By Ashwin Hemmathagama – Our Lobby Correspondent
The Supreme Court has given the nod to proceed enacting the Microfinance Bill, which is compliant with the Constitution.
Speaker Karu Jayasuriya informing the Supreme Court decision to Parliament held that clauses 9.1, 9.3, 11b are not included in the spectrum of the Provincial Councils.
The Microfinance Bill moved recently in the Parliament provides for the licensing, regulation and supervision of companies carrying on microfinance business, the registration of non-governmental organisations accepting limited savings deposits as microfinance non-governmental organisations, for the setting up of standards for the regulation and supervision of microfinance non-governmental organisations and micro credit non-governmental organisations and to provide for matters connected.Clause 9.1 provides that a licensed microfinance company may carry on forms of businesses set out in the Schedule of the Act and any other form of business as may be specified by the Board under subsection (2) subject to such restrictions and conditions as may be imposed by or under any written
law or specified in the licence issued to such licensed microfinance company. However, a licensed microfinance company is not allowed to carry on any form of business that is not set out in the Schedule of the Act or specified by the Board under subsection.

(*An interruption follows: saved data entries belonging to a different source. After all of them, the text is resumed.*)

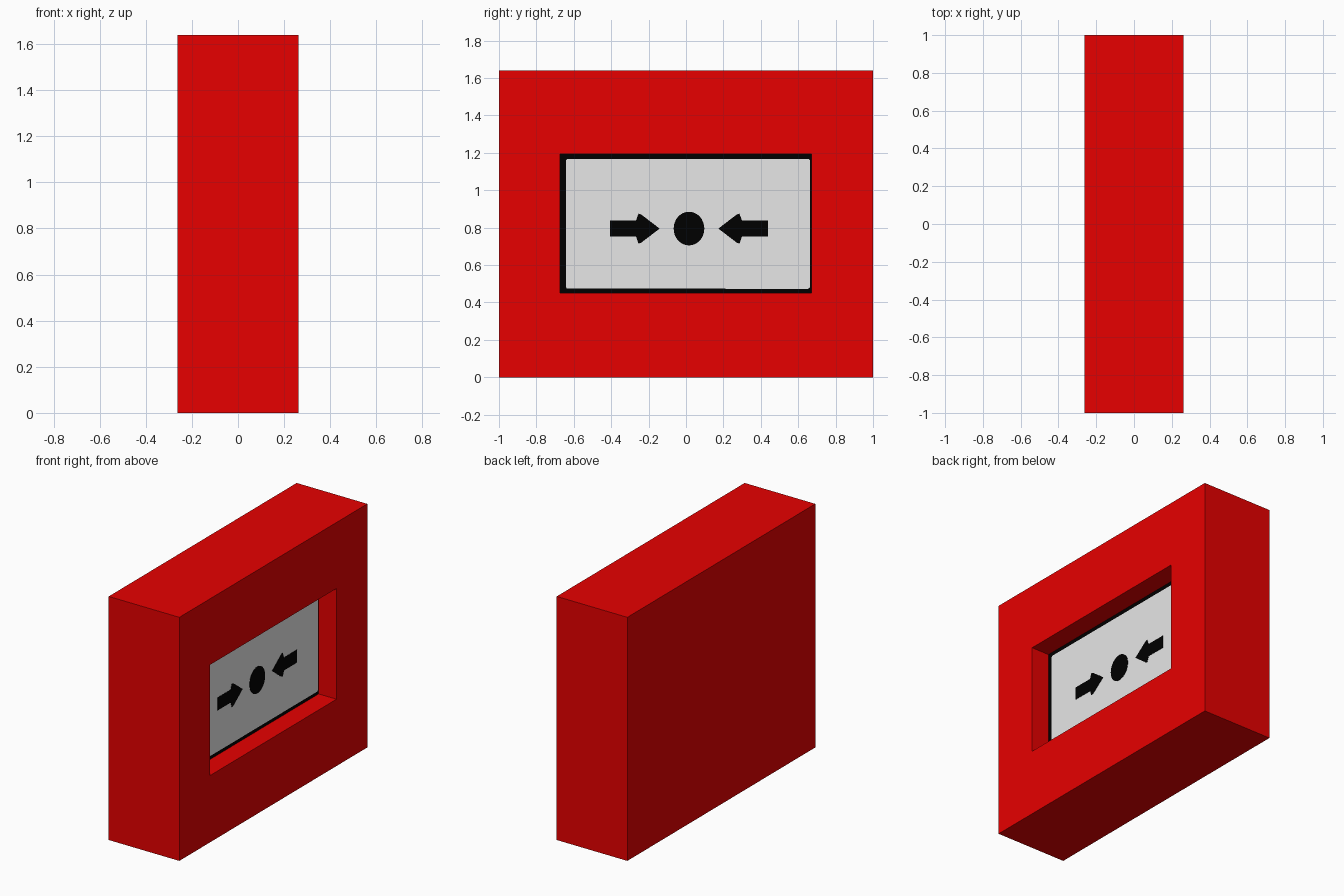
import bpy, bmesh, math
from mathutils import Vector

if "Cube" in bpy.data.objects:
    bpy.data.objects.remove(bpy.data.objects["Cube"])

def material(name, rgb):
    m = bpy.data.materials.new(name)
    m.diffuse_color = (*rgb, 1)
    m.use_nodes = True
    m.node_tree.nodes["Principled BSDF"].inputs["Base Color"].default_value = m.diffuse_color
    return m

red = material("red", (0.8, 0.0, 0.0))
black = material("black", (0.0, 0.0, 0.0))
grey = material("light grey", (0.8, 0.8, 0.8))

HX, HY, H = 0.263, 1.0, 1.64          # housing half depth, half width, height
FLOOR = 0.13                          # x of the recess floor
Y0, Y1, Z0, Z1 = -0.675, 0.672, 0.45, 1.195   # recess opening

def add_object(name, bm, *mats):
    bmesh.ops.recalc_face_normals(bm, faces=bm.faces[:])
    me = bpy.data.meshes.new(name)
    bm.to_mesh(me)
    bm.free()
    for m in mats:
        me.materials.append(m)
    ob = bpy.data.objects.new(name, me)
    bpy.context.collection.objects.link(ob)
    return ob

def plate(name, outline, x, thick, mat):
    """Thin plate facing +x from a (y, z) outline."""
    bm = bmesh.new()
    f = bm.faces.new([bm.verts.new((x, y, z)) for y, z in outline])
    r = bmesh.ops.extrude_face_region(bm, geom=[f])
    top = [v for v in r["geom"] if isinstance(v, bmesh.types.BMVert)]
    bmesh.ops.translate(bm, verts=top, vec=(thick, 0, 0))
    return add_object(name, bm, mat)

def ellipse(cy, cz, ry, rz, n, a0=0.0, a1=2 * math.pi):
    return [(cy + ry * math.cos(a0 + (a1 - a0) * i / n),
             cz + rz * math.sin(a0 + (a1 - a0) * i / n)) for i in range(n)]

# Housing with a recessed window; the recess floor is black
bm = bmesh.new()
bmesh.ops.create_cube(bm, size=1)
for v in bm.verts:
    v.co = Vector((v.co.x * 2 * HX, v.co.y * 2 * HY, (v.co.z + 0.5) * H))
face = max(bm.faces, key=lambda f: f.calc_center_median().x)
bmesh.ops.inset_individual(bm, faces=[face], thickness=0.3)
for v in face.verts:
    v.co = (HX, Y0 if v.co.y < 0 else Y1, Z0 if v.co.z < H / 2 else Z1)
bmesh.ops.inset_individual(bm, faces=[face], thickness=0.0)
for v in face.verts:
    v.co.x = FLOOR
face.material_index = 1
add_object("housing", bm, red, black)

# Grey press panel with slightly rounded corners
a, b, c, d, r = -0.642, 0.663, 0.473, 1.168, 0.012
panel = []
for i, (cy, cz) in enumerate([(b - r, d - r), (a + r, d - r), (a + r, c + r), (b - r, c + r)]):
    panel += ellipse(cy, cz, r, r, 4, i * math.pi / 2, (i + 1) * math.pi / 2)
plate("press_panel", panel, FLOOR, 0.002, grey)

# Centre dot and the two arrows pointing at it
CY, CZ, X = 0.016, 0.795, FLOOR + 0.002
plate("centre_dot", ellipse(CY, CZ, 0.082, 0.09, 32), X, 0.002, black)
arrow = [(0.422, -0.043), (0.422, 0.043), (0.283, 0.043), (0.27, 0.08),
         (0.255, 0.075), (0.157, 0.0), (0.255, -0.075), (0.27, -0.08), (0.283, -0.043)]
for name, s in (("left_arrow", -1), ("right_arrow", 1)):
    plate(name, [(CY + s * y, CZ + z) for y, z in arrow], X, 0.002, black)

Preventing rate anomalies and the ripping off of borrowers as commonly seen in the microfinance industry, the bill sets limitations in terms and conditions under which any loan, credit facility or any type of financial accommodation may be granted by such company, the maximum rates of interest that may be charged on such loans, credit facilities or other types of financial accommodation, and the maximum periods for which any such loan, credit facility or other type of financial accommodation may be granted.